After improving the transparency of decisions for candidates who are denied tenure in March 2011, the faculty has continued to enhance the tenure review process. The FSC hopes that delaying a full review will provide adequate time for the recent changes to the tenure process to take full effect.
The Committee on Appointments and Promotions (CAP) recently approved changes to the process regarding faculty on maternal, paternal or medical leave, as well as changes in transparency for outside reviews of candidates’ scholarly work. At the faculty meeting, the FSC also intitiated a discussion on changing how senior faculty members that are on leave during the tenure review process participate in evaluating candidates.
The FSC first raised the complex issue of candidates who delay their tenure review until they return from maternal, parental or medical leave, forcing the review process to occur in the final year of their contracts.
In this situation, candidates who are denied tenure do not have a full academic year to find employment at another institution before leaving the College. The CAP approved the automatic extension of contracts for such faculty so that the tenure review process occurs before the final year of their contract. “In the case that someone does delay their tenure review because of maternal, paternal or medical leave, we wanted it to be the case that this will not put them in the situation of coming up for tenure in the terminal year of their contract, as then they would potentially find out in December that they were not receiving tenure, and they would immediately have to find a job for the next academic year,” said Colin Adams, professor of mathematics and a member of the FSC.
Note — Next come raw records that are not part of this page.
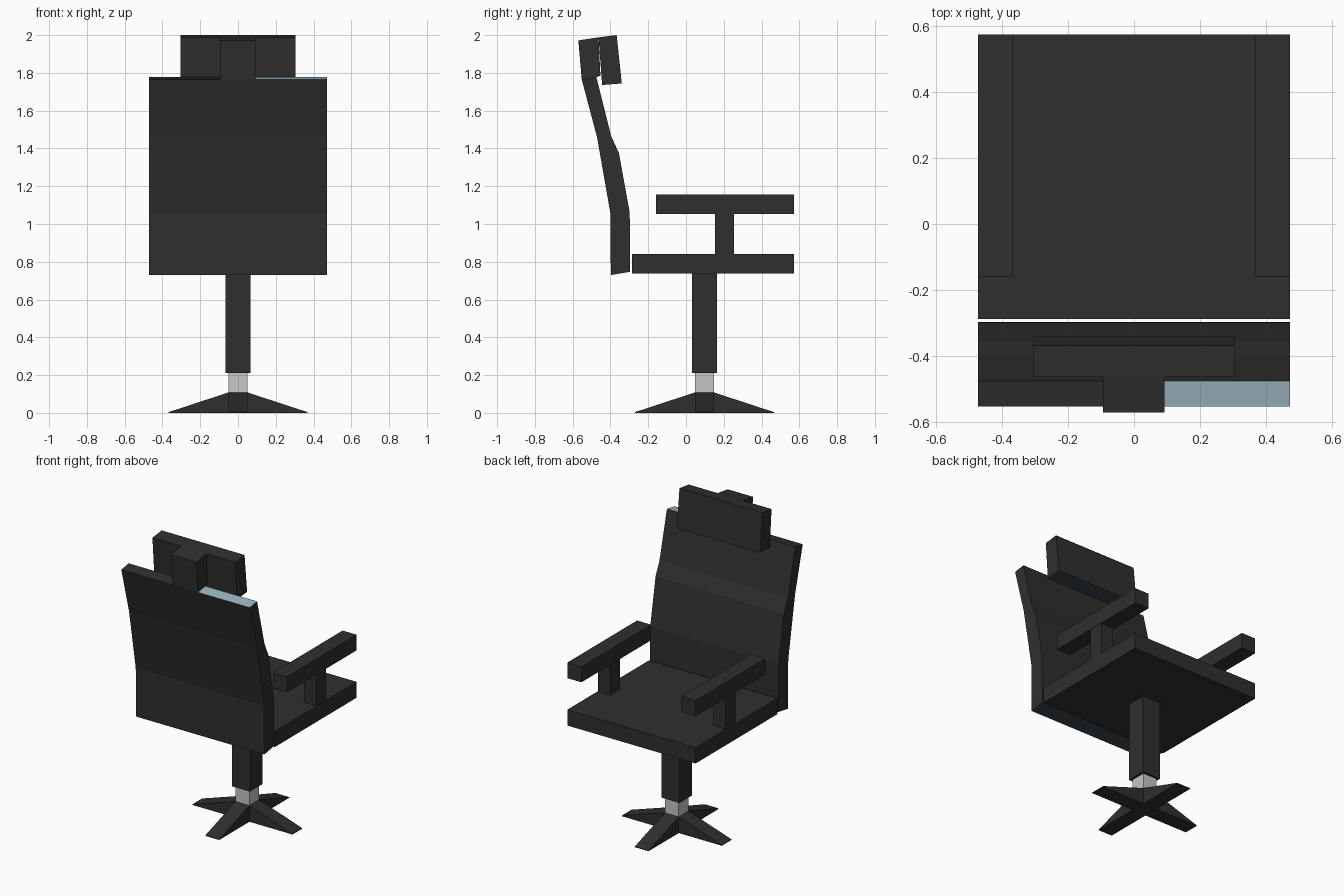
import bpy, bmesh

if "Cube" in bpy.data.objects:
    bpy.data.objects.remove(bpy.data.objects["Cube"])


def material(name, rgb):
    m = bpy.data.materials.new(name)
    m.diffuse_color = (*rgb, 1)
    m.use_nodes = True
    m.node_tree.nodes["Principled BSDF"].inputs["Base Color"].default_value = m.diffuse_color
    return m


BLACK = material("black_leather", (0.028, 0.028, 0.028))
SILVER = material("silver_metal", (0.54, 0.57, 0.56))
PALE = material("pale_blue", (0.33, 0.46, 0.52))
NAVY = material("dark_blue", (0.04, 0.055, 0.075))


def prism(name, profile, x_cuts, mats=(BLACK,)):
    """Extrude a closed (y, z) profile along x through the given stations."""
    bm = bmesh.new()
    rings = [[bm.verts.new((x, y, z)) for y, z in profile] for x in x_cuts]
    n = len(profile)
    for a, b in zip(rings, rings[1:]):
        for i in range(n):
            j = (i + 1) % n
            bm.faces.new((a[i], a[j], b[j], b[i]))
    bm.faces.new(rings[0])
    bm.faces.new(rings[-1])
    bmesh.ops.recalc_face_normals(bm, faces=bm.faces)
    me = bpy.data.meshes.new(name)
    bm.to_mesh(me)
    bm.free()
    for m in mats:
        me.materials.append(m)
    ob = bpy.data.objects.new(name, me)
    bpy.context.collection.objects.link(ob)
    return ob


def box(name, x0, x1, y0, y1, z0, z1, mat=BLACK):
    return prism(name, [(y0, z0), (y1, z0), (y1, z1), (y0, z1)], (x0, x1), (mat,))


# Seat and armrests
box("seat", -0.472, 0.472, -0.287, 0.573, 0.737, 0.842)
for side, s in (("left", -1), ("right", 1)):
    x0, x1 = sorted((s * 0.368, s * 0.472))
    box(side + "_armrest", x0, x1, -0.16, 0.573, 1.052, 1.155)
    p0, p1 = sorted((s * 0.38, s * 0.47))
    box(side + "_armrest_post", p0, p1, 0.153, 0.254, 0.842, 1.052)

# Bent backrest, with a pale top panel on one side and a blue underside
back = prism("backrest", [
    (-0.398, 0.73), (-0.296, 0.747), (-0.298, 1.062), (-0.355, 1.375),
    (-0.396, 1.465), (-0.474, 1.777), (-0.552, 1.765), (-0.471, 1.46),
    (-0.4, 1.055)], (-0.472, -0.094, 0.092, 0.472), (BLACK, PALE, NAVY))
for f in back.data.polygons:
    if f.normal.z > 0.8 and f.center.z > 1.7 and f.center.x > 0.1:
        f.material_index = 1
    elif f.normal.z < -0.8:
        f.material_index = 2

# Headrest cushion and the neck block behind it
prism("neck_block", [(-0.552, 1.765), (-0.474, 1.777), (-0.453, 1.785),
                     (-0.463, 1.988), (-0.57, 1.972)], (-0.094, 0.092))
head = prism("headrest", [(-0.444, 1.736), (-0.34, 1.744), (-0.367, 2.0),
                          (-0.463, 1.988)], (-0.305, 0.305), (BLACK, NAVY))
for f in head.data.polygons:
    if f.normal.z < -0.8:
        f.material_index = 1

# Column and silver lift
CY = 0.098
box("column", -0.067, 0.065, CY - 0.066, CY + 0.066, 0.21, 0.737)
box("gas_lift", -0.051, 0.051, CY - 0.051, CY + 0.051, 0.108, 0.21, SILVER)

# Four wedge legs around a square hub
box("base_hub", -0.051, 0.051, CY - 0.051, CY + 0.051, 0.0, 0.108)
for i in range(4):
    leg = prism(f"base_leg_{i + 1}", [(0.051, 0), (0.368, 0), (0.368, 0.004),
                                      (0.051, 0.108)], (-0.051, 0.051))
    leg.location.y = CY
    leg.rotation_euler.z = i * 1.5707963
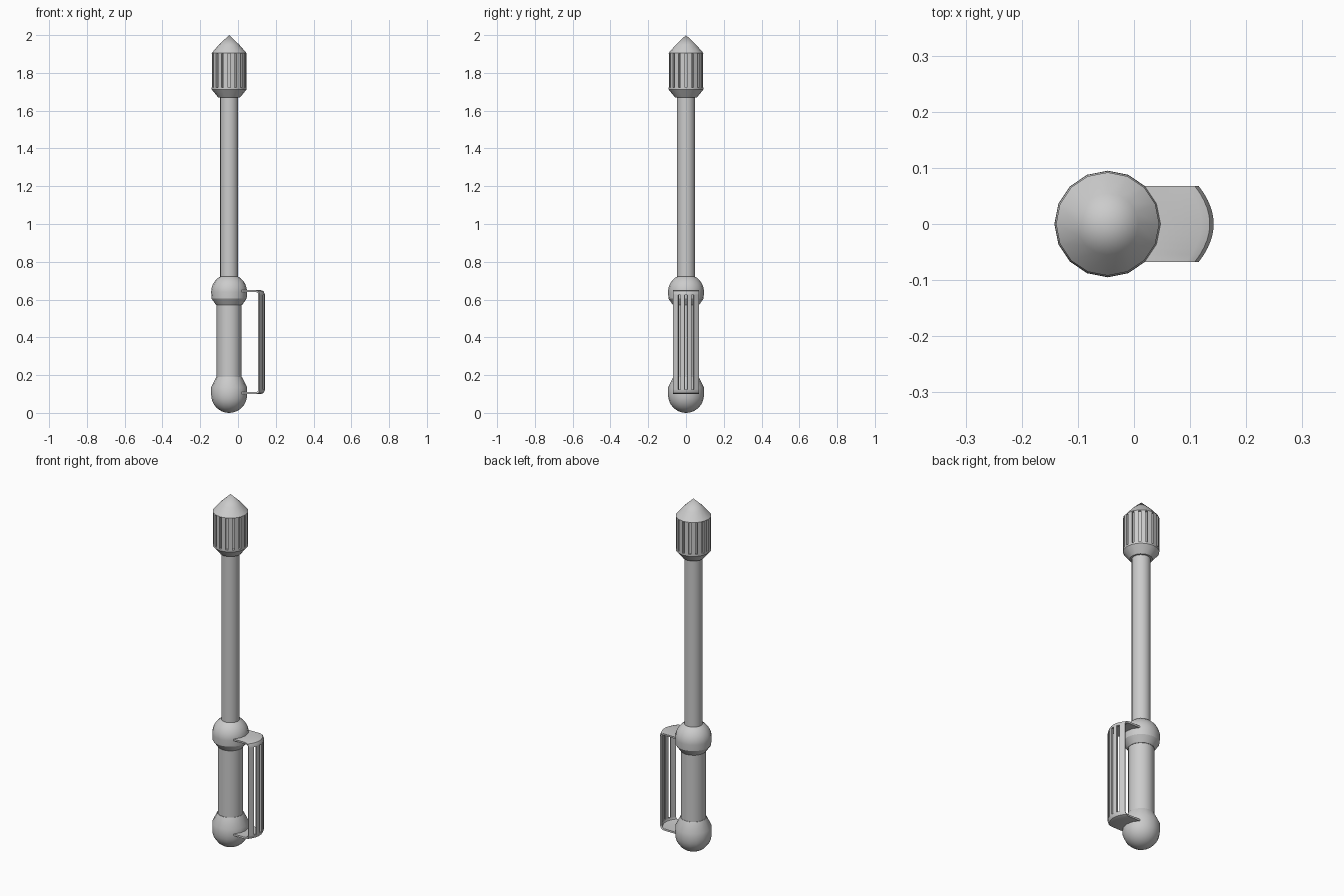
import bpy, bmesh
from math import sin, cos, pi, radians, sqrt

if "Cube" in bpy.data.objects:
    bpy.data.objects.remove(bpy.data.objects["Cube"])

AXIS = -0.047   # x position of the main axis
SIDES = 16


def finish(name, bm):
    bmesh.ops.remove_doubles(bm, verts=bm.verts, dist=1e-5)
    bmesh.ops.recalc_face_normals(bm, faces=bm.faces)
    mesh = bpy.data.meshes.new(name)
    bm.to_mesh(mesh)
    bm.free()
    obj = bpy.data.objects.new(name, mesh)
    bpy.context.collection.objects.link(obj)
    return obj


def smooth(obj):
    bpy.ops.object.select_all(action='DESELECT')
    obj.select_set(True)
    bpy.context.view_layer.objects.active = obj
    bpy.ops.object.shade_smooth_by_angle(angle=radians(30))


def lathe(name, profile):
    """Closed solid turned from (radius, z) points, bottom to top."""
    bm = bmesh.new()
    rings = [[bm.verts.new((AXIS + r * cos(2 * pi * i / SIDES), r * sin(2 * pi * i / SIDES), z))
              for i in range(SIDES)] for r, z in profile if r > 0]
    for a, b in zip(rings, rings[1:]):
        for i in range(SIDES):
            j = (i + 1) % SIDES
            bm.faces.new((a[i], a[j], b[j], b[i]))
    for ring, (r, z) in ((rings[0], profile[0]), (rings[-1], profile[-1])):
        if r > 0:
            bm.faces.new(ring)
        else:
            tip = bm.verts.new((AXIS, 0, z))
            for i in range(SIDES):
                bm.faces.new((ring[i], ring[(i + 1) % SIDES], tip))
    return finish(name, bm)


def arc(radius, zc, start, end, n=8):
    return [(radius * cos(radians(start + (end - start) * i / n)),
             zc + radius * sin(radians(start + (end - start) * i / n))) for i in range(n + 1)]


# pommel: round bottom, short band and a taper into the grip
pommel = [(0, 0)] + arc(0.095, 0.095, -90, 0)[1:] + [(0.095, 0.135), (0.068, 0.19)]
smooth(lathe("pommel", pommel))

# grip
smooth(lathe("grip", [(0.066, 0.17), (0.066, 0.59)]))

# collar: taper, band and dome up to the shaft
collar = [(0.068, 0.57), (0.093, 0.605)] + arc(0.095, 0.64, 0, 58) + [(0.045, 0.721)]
smooth(lathe("collar", collar))

# shaft
smooth(lathe("shaft", [(0.048, 0.70), (0.048, 1.69)]))

# head with a pointed tip
head = lathe("head", [(0.058, 1.67), (0.092, 1.712), (0.092, 1.905), (0.055, 1.948), (0, 2.0)])

# narrow upright grooves around the head
bm = bmesh.new()
for k in range(SIDES):
    a = 2 * pi * k / SIDES
    box = bmesh.ops.create_cube(bm, size=1)["verts"]
    for v in box:
        x, y = 0.092 + v.co.x * 0.028, v.co.y * 0.012
        v.co = (AXIS + x * cos(a) - y * sin(a), x * sin(a) + y * cos(a), 1.812 + v.co.z * 0.18)
cutter = finish("groove_cutter", bm)
cutter.hide_render = True
cutter.hide_set(True)
cut = head.modifiers.new("grooves", 'BOOLEAN')
cut.object = cutter
cut.operation = 'DIFFERENCE'
cut.solver = 'EXACT'
bpy.context.view_layer.objects.active = head
bpy.ops.object.modifier_apply(modifier=cut.name)
bpy.data.objects.remove(cutter)
smooth(head)

# hand guard: curved strip with two arms and three long slots
half = [0.007, 0.018, 0.0285, 0.0425, 0.055, 0.068]
ys = [-y for y in reversed(half)] + half
slots = (-0.0355, 0.0, 0.0355)
bm = bmesh.new()
columns = []
for y in ys:
    x = 0.142 - 0.027 * (y / 0.068) ** 2
    path = [(0.018, 0.10), (x - 0.022, 0.10), (x - 0.007, 0.105), (x, 0.12), (x, 0.125),
            (x, 0.625), (x, 0.63), (x - 0.007, 0.645), (x - 0.022, 0.65), (0.018, 0.65)]
    columns.append([bm.verts.new((px, y, pz)) for px, pz in path])
for i in range(len(ys) - 1):
    mid = (ys[i] + ys[i + 1]) / 2
    for j in range(9):
        if j == 4 and min(abs(mid - s) for s in slots) < 0.002:
            continue
        a, b = columns[i], columns[i + 1]
        bm.faces.new((a[j], b[j], b[j + 1], a[j + 1]))
guard = finish("hand_guard", bm)
# make the outside face +x so the thickness grows inward
if sum(p.normal.x * p.area for p in guard.data.polygons) < 0:
    guard.data.flip_normals()
thick = guard.modifiers.new("thickness", 'SOLIDIFY')
thick.thickness = 0.01
thick.offset = -1
bpy.context.view_layer.objects.active = guard
bpy.ops.object.modifier_apply(modifier=thick.name)
smooth(guard)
The FSC also sought to improve transparency in the tenure review process regarding outside reviews of scholarly work. Tenure candidates are allowed to recommend particular reviews of scholarly work for consideration by their respective departments, as well as request that some reviews be excluded from the review process.
Under the previous procedures, the CAP did not have access to the candidates’ list of recommended and excluded reviewers. Accordingly, the CAP could not verify that candidates’ departments had taken the candidates’ lists into consideration in looking at outside reviews.
“With this new system, the CAP will also receive that list, so they can at least check that the department or program has taken the list into consideration appropriately when they choose the reviewers,” Adams said.
The final proposal for changing the review process concerned the role of senior faculty who are on leave when tenure decisions are made. Currently, senior faculty on leave submit letters evaluating the tenure candidate, as they cannot be present at the department’s deliberations.
However, the FSC concluded that the accurate evaluation of candidates was greatly enhanced by having these senior faculty members present at meetings to discuss the candidate and conduct a back-and-forth discussion.
Further, the FSC was concerned that the letters from senior faculty often carried more weight in deliberations than did the discussions among present senior faculty.
“The essential part of the decision-making process is at the mercy of which senior faculty members happen to be on leave in the critical year [under the current system],” Adams said. “This seems unfair to the junior faculty member, so we are trying to enhance the ways in which senior faculty will participate.”
Accordingly, FSC put forth a resolution to require that senior faculty members on leave would be required to participate in tenure candidate deliberations via videoconference or teleconference rather than sending in a letter relating their position.
“With these proposed changes, we would eliminate the option of appending letters and thereby increase the transparency of the process,” Adams said. The resolution is still under consideration.